In a traditional CMS, you can use themes and templates for your front end design. It’s also a little more “straight out of the box,” so if you need a functioning website quickly, this might be a good option, as a headless CMS needs the front end to be built first.
For traditional CMS platforms like WordPress, there are a huge number of developers who offer services and support (like us!), and additional information is available, should you need it. Whether you need help with theme customization, troubleshooting, or extending functionality, you can find assistance readily available.
Traditional CMS platforms are favored for their ease of use, making them suitable for users with varying levels of technical expertise. They are particularly advantageous for:
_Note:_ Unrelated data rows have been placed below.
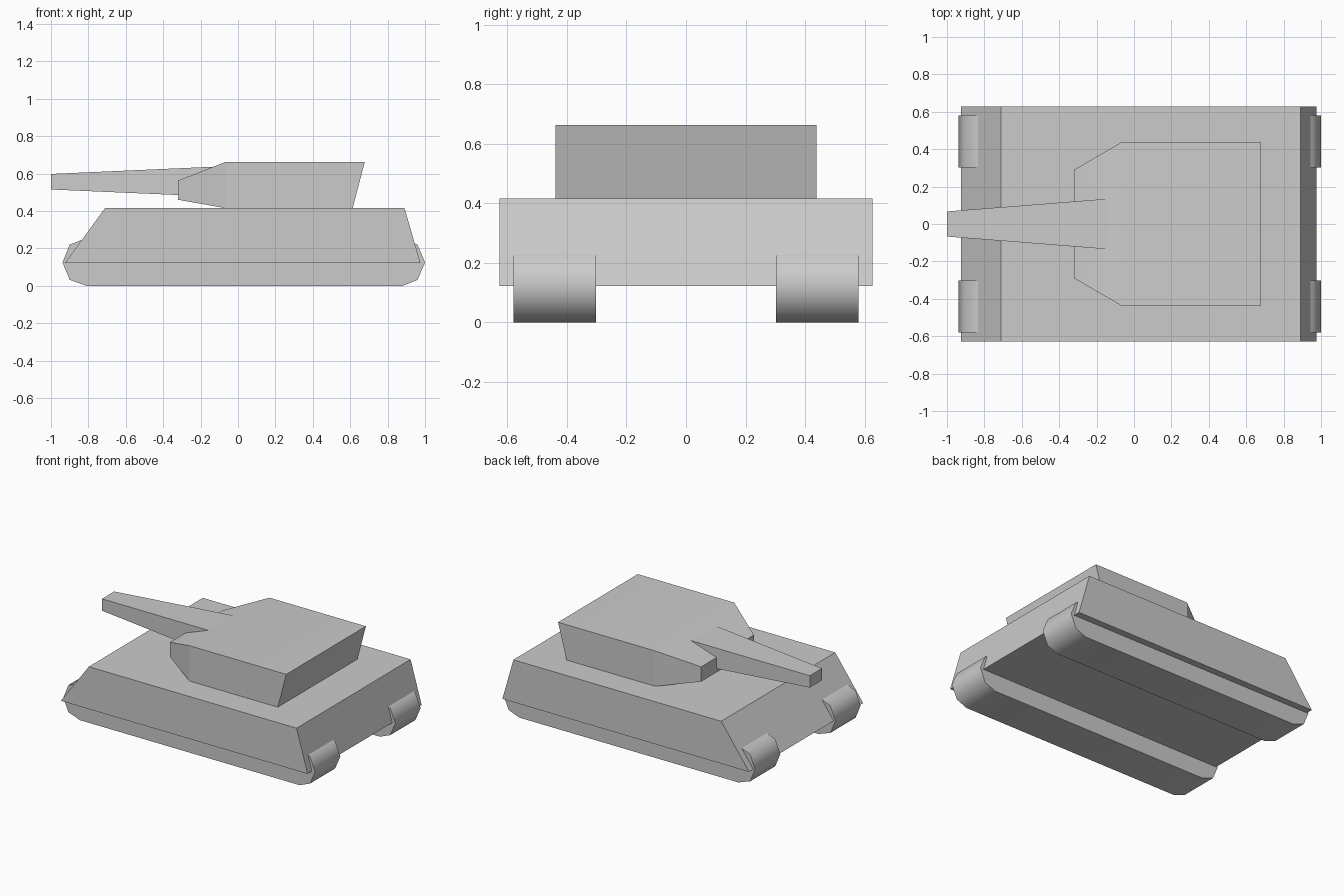
import bpy, bmesh, math

if "Cube" in bpy.data.objects:
    bpy.data.objects.remove(bpy.data.objects["Cube"])


def loft(name, rings, smooth_angle):
    """Bridge matching rings of points and cap both ends."""
    bm = bmesh.new()
    loops = [[bm.verts.new(p) for p in ring] for ring in rings]
    for a, b in zip(loops, loops[1:]):
        n = len(a)
        for i in range(n):
            j = (i + 1) % n
            bm.faces.new((a[i], a[j], b[j], b[i]))
    bm.faces.new(loops[0])
    bm.faces.new(loops[-1])
    bmesh.ops.recalc_face_normals(bm, faces=bm.faces)
    mesh = bpy.data.meshes.new(name)
    bm.to_mesh(mesh)
    bm.free()
    mesh.polygons.foreach_set("use_smooth", [True] * len(mesh.polygons))
    mesh.set_sharp_from_angle(angle=math.radians(smooth_angle))
    obj = bpy.data.objects.new(name, mesh)
    bpy.context.collection.objects.link(obj)
    return obj


def prism(name, profile, y0, y1, smooth_angle):
    """Extrude an x-z profile across the width."""
    return loft(name, [[(x, y, z) for x, z in profile] for y in (y0, y1)], smooth_angle)


def section(x_low, x_high, half_width, z_low, z_high):
    """Rectangular cross-section, leaning when the two x values differ."""
    w = half_width
    return [(x_low, -w, z_low), (x_low, w, z_low), (x_high, w, z_high), (x_high, -w, z_high)]


# Hull with sloped nose and tail
prism("hull", [(-0.925, 0.122), (0.975, 0.122), (0.89, 0.417), (-0.71, 0.417)],
      -0.627, 0.627, 20)

# Rounded track bands on both sides
track = [(-0.81, 0.0), (0.88, 0.0), (0.96, 0.032), (1.0, 0.125), (0.96, 0.22),
         (0.88, 0.255), (-0.81, 0.255), (-0.90, 0.22), (-0.938, 0.125), (-0.90, 0.032)]
for side, label in ((-1, "front"), (1, "back")):
    prism("track_" + label, track, side * 0.303, side * 0.58, 60)

# Turret tapering towards the gun, with an overhanging rear
loft("turret", [section(-0.32, -0.32, 0.29, 0.46, 0.563),
                section(-0.065, -0.065, 0.438, 0.415, 0.663),
                section(0.613, 0.678, 0.438, 0.415, 0.663)], 25)

# Tapered gun barrel, its root buried in the turret
loft("gun_barrel", [section(-1.0, -1.0, 0.067, 0.515, 0.598),
                    section(-0.10, -0.10, 0.138, 0.476, 0.638)], 20)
Bloggers and Content Creators: Ideal for those who want to publish content without dealing with technical complexities.
Small to Medium-Sized Businesses: Great for cost-effective online presence for smaller businesses.
Organizations: Suitable for organizations seeking a reliable CMS with a proven track record.
However, it's essential to understand that traditional CMS platforms, while user-friendly, may lack the flexibility of headless CMS solutions. They may not be the best choice for projects needing extensive content distribution across various channels or intricate customizations.
Which CMS for Which Situation?
Both CMS’ have their uses, and their disadvantages. One isn’t better than the other. It all depends on the situation. That may not be the answer you’re looking for, but it really does depend on what you’re trying to do with your website.
If you have content that doesn’t need to be across multiple channels, then a traditional CMS might be a good option. One of the appeals behind a traditional CMS is that everything is in one place. A dashboard for managing your own content, php code for retrieving content from your database, a generic theme, is all available for use on a traditional CMS. If you need to get something up and running, and quickly, this can be an excellent option.
And don’t confuse something quick for something shoddy. It’s quick because all the critical features and functionality are in one place. But, this does require a lot of code, which can open your site to vulnerabilities.
On the other hand, if your content does need to appear across multiple channels, a headless CMS would probably be a better option. Created content often has to appear on apps, integrations, websites, newsletters, and more. Imagine having to manage a duplicate copy of that content for every single individual channel. It would be a nightmare.
We recommended this approach, instead of a traditional CMS, for one of our clients, as the latter would have cost unnecessary time and money. It also would have been tedious for them to have to update every website one by one, instead of having the content distributed via a headless system.
Regardless which CMS you choose, we recommend that a dedicated developer be on hand to provide ongoing support and upkeep for your website.
Unsure? We Can Help
Just because one specific CMS is the standard go to for your enterprise doesn’t mean that that is going to be your go to solution. At Curious Minds, we find the solution that works best for your needs, and your budget. Contact us today for a consultation, and see which CMS is right for you.